May your happiness increase.

HANDS-FREE IN JAZZLAND (Jan. 27, 2013)

Yesterday, Sunday, January 27, was my first venture back into live jazz — since I lost my video equipment (a saga chronicled elsewhere on this blog) — and I was mildly worried.  About me, I mean.

How would it be to come back to my this very familiar situation without a camera in my hands?  (Someone at the first gig who knows me well asked me how I was feeling, and I said — without thinking — “denuded,” a telling choice of words.)

But I managed to keep my composure and enjoy myself, not thinking too much that the music was vanishing into the ether without passing through me, JAZZ LIVES, and cyberspace to you.

The first session — held at the  Music Conservatory of Westchester — was very sweet and to the point, a celebration by trumpeter Bob Arthurs and guitarist Steve LaMattina of their new CD, JAZZ FOR SVETLANA (also chronicled on this blog).

Bob and Steve kept up a glorious yet understated musical conversation, switching roles — when Steve soloed, Bob gave him plenty of space for a few choruses, and then would begin to play encouraging backgrounds and riffs, his hand half over the bell of his trumpet.  At times I thought I was listening to some version of the Basie band distilled down to its essences.  They began with a medium-tempo BLUES FOR LONNIE, a trotting I THOUGHT ABOUT YOU (on which Bob sang in his husky unaffected way), I REMEMBER YOU (fast), and HOW DEEP IS THE OCEAN (introspective).  Then Svetlana Gorokhovich and Irena Portenko took the stage — at two pianos! — to perform a tribute to the late Dave Brubeck, POINTS ON JAZZ, which began in plain-spoken elegiac simplicity and escalated in intensity before settling back down again.  Bob and Steve returned for NIGHT IN TUNISIA, a “nostalgic,” slow reading of BACK HOME AGAIN IN INDIANA, with Bob’s vocal, and what was for me the highlight of the session — a beautiful one-chorus reading of Jackie Gleason’s MELANCHOLY SERENADE.  Quite a lot of music packed into a small space!

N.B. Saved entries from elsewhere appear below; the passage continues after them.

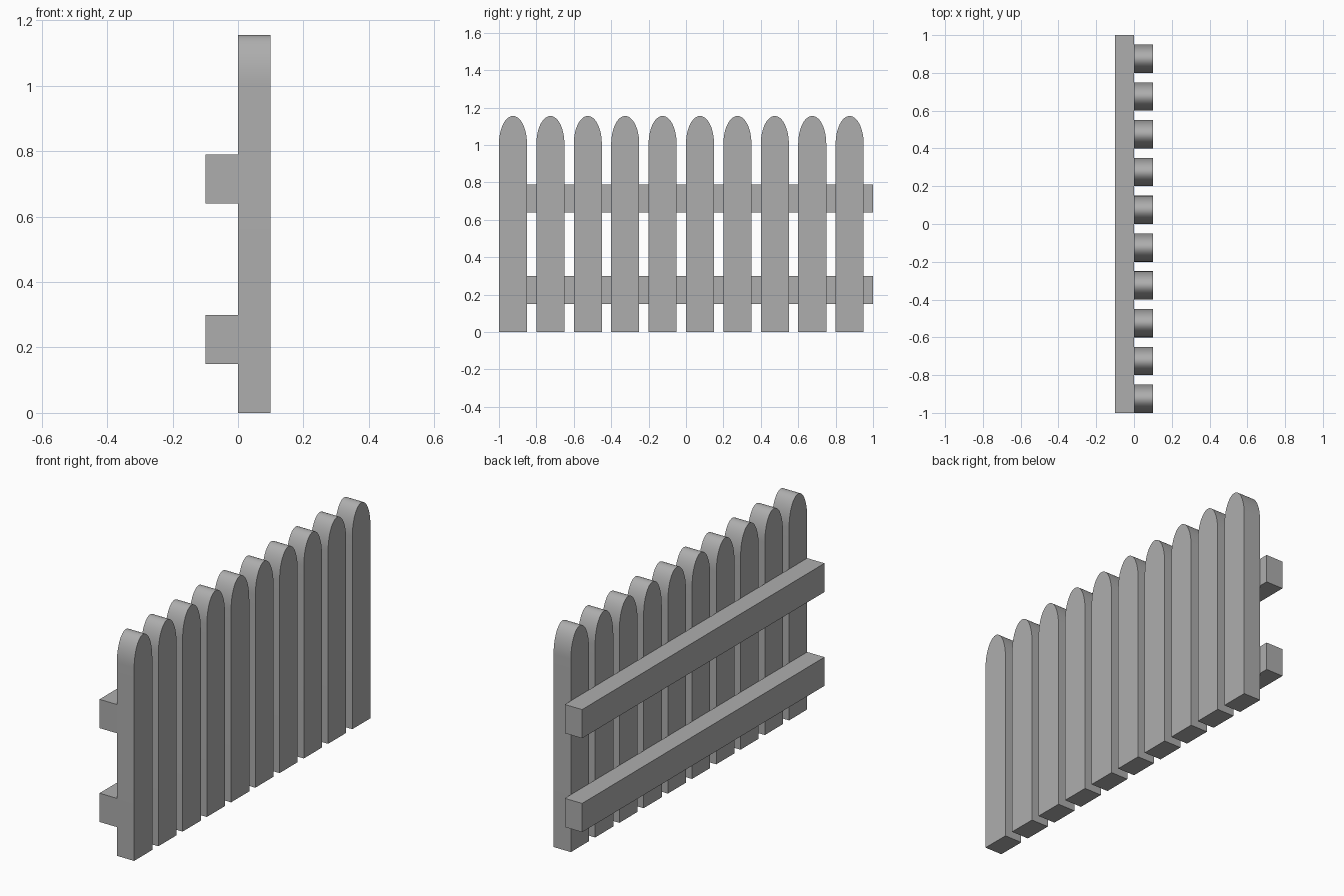
import bpy, bmesh, math

cube = bpy.data.objects.get("Cube")
if cube:
    bpy.data.objects.remove(cube, do_unlink=True)

# Single grey paint
grey = bpy.data.materials.new("plain grey")
grey.use_nodes = True
colour = (0.42, 0.42, 0.42, 1)
grey.diffuse_color = colour
grey.node_tree.nodes["Principled BSDF"].inputs["Base Color"].default_value = colour


def extrude_profile(name, profile, axis_vector):
    """Extrude a flat outline along a vector into a closed solid."""
    bm = bmesh.new()
    face = bm.faces.new([bm.verts.new(p) for p in profile])
    grown = bmesh.ops.extrude_face_region(bm, geom=[face], use_keep_orig=True)
    moved = [g for g in grown["geom"] if isinstance(g, bmesh.types.BMVert)]
    bmesh.ops.translate(bm, verts=moved, vec=axis_vector)
    bmesh.ops.recalc_face_normals(bm, faces=bm.faces)
    mesh = bpy.data.meshes.new(name)
    bm.to_mesh(mesh)
    bm.free()
    mesh.materials.append(grey)
    obj = bpy.data.objects.new(name, mesh)
    bpy.context.collection.objects.link(obj)
    bpy.ops.object.select_all(action="DESELECT")
    obj.select_set(True)
    bpy.context.view_layer.objects.active = obj
    bpy.ops.object.shade_smooth_by_angle(angle=math.radians(35))
    return obj


# Pickets: straight sides with a tall elliptical top
COUNT, SPACING, HALF, DEPTH = 10, 0.2, 0.075, 0.1
SHOULDER, RISE, STEPS = 1.005, 0.15, 24
for i in range(COUNT):
    mid = -1 + HALF + i * SPACING
    outline = [(0, mid - HALF, 0), (0, mid + HALF, 0)]
    for s in range(STEPS + 1):
        a = math.pi * s / STEPS
        outline.append((0, mid + HALF * math.cos(a), SHOULDER + RISE * math.sin(a)))
    extrude_profile(f"picket_{i + 1}", outline, (DEPTH, 0, 0))

# Rails: two long bars behind the pickets
for name, low in (("lower_rail", 0.15), ("upper_rail", 0.64)):
    high = low + 0.15
    section = [(-DEPTH, -1, low), (0, -1, low), (0, -1, high), (-DEPTH, -1, high)]
    extrude_profile(name, section, (0, 2, 0))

The second gig was a return to old beloved haunts — The Ear Inn — to hear Jon-Erik Kellso, John Allred, Howard Alden, and Pat O’Leary — this week’s version of The EarRegulars — swing out.  They began with a fast SUNDAY, then moved forwards in time for an even more vigorous FROM MONDAY ON, and secretly kept the theme going with a much more leisurely THE MAN I LOVE, which refers to Tuesday in the lyrics, a deep inside joke.  Two classics of the ER repertoire concluded the set — WHEN I GROW TOO OLD TO DREAM and a key-changing HINDUSTAN.  The four EarRegulars are great conversationalists — chatty fellows, you know — so the two horns kept exchanging comments (“passing notes,” if you will) on each other’s playing — with Allred providing the punchline or topper to a Kellso musical witticism.  Alden and O’Leary kept up a sweet flow of rhythm that reminded me so much of the Braff-Barnes Quartet of 1974 with noble forbears Michael Moore and Wayne Wright floating the planet.

It helped me a good deal that I was among friends — Will and Pete Anderson, Emily Asher, Dan Block, Mike Gilroy, Michael Waterhouse, the talented J.P., and others . . . and many of them sweetly tendered heartfelt camera-condolences, which mean a lot.  My pal Nan said, “You know, you’re much more fun without a video camera,” which I took as a compliment — I was at play more than at work, and it was a pleasure to be able to applaud freely — but I pointed out that I felt somewhat rudderless without the ability to make sure these good sounds were captured for posterity.

All of this once again posed the philosophical question, “If a band is swinging like mad or playing melodies sweetly and Michael is not recording it with a videocamera, does the music still enthrall and elate?”  You know the answer to that one.

May your happiness increase.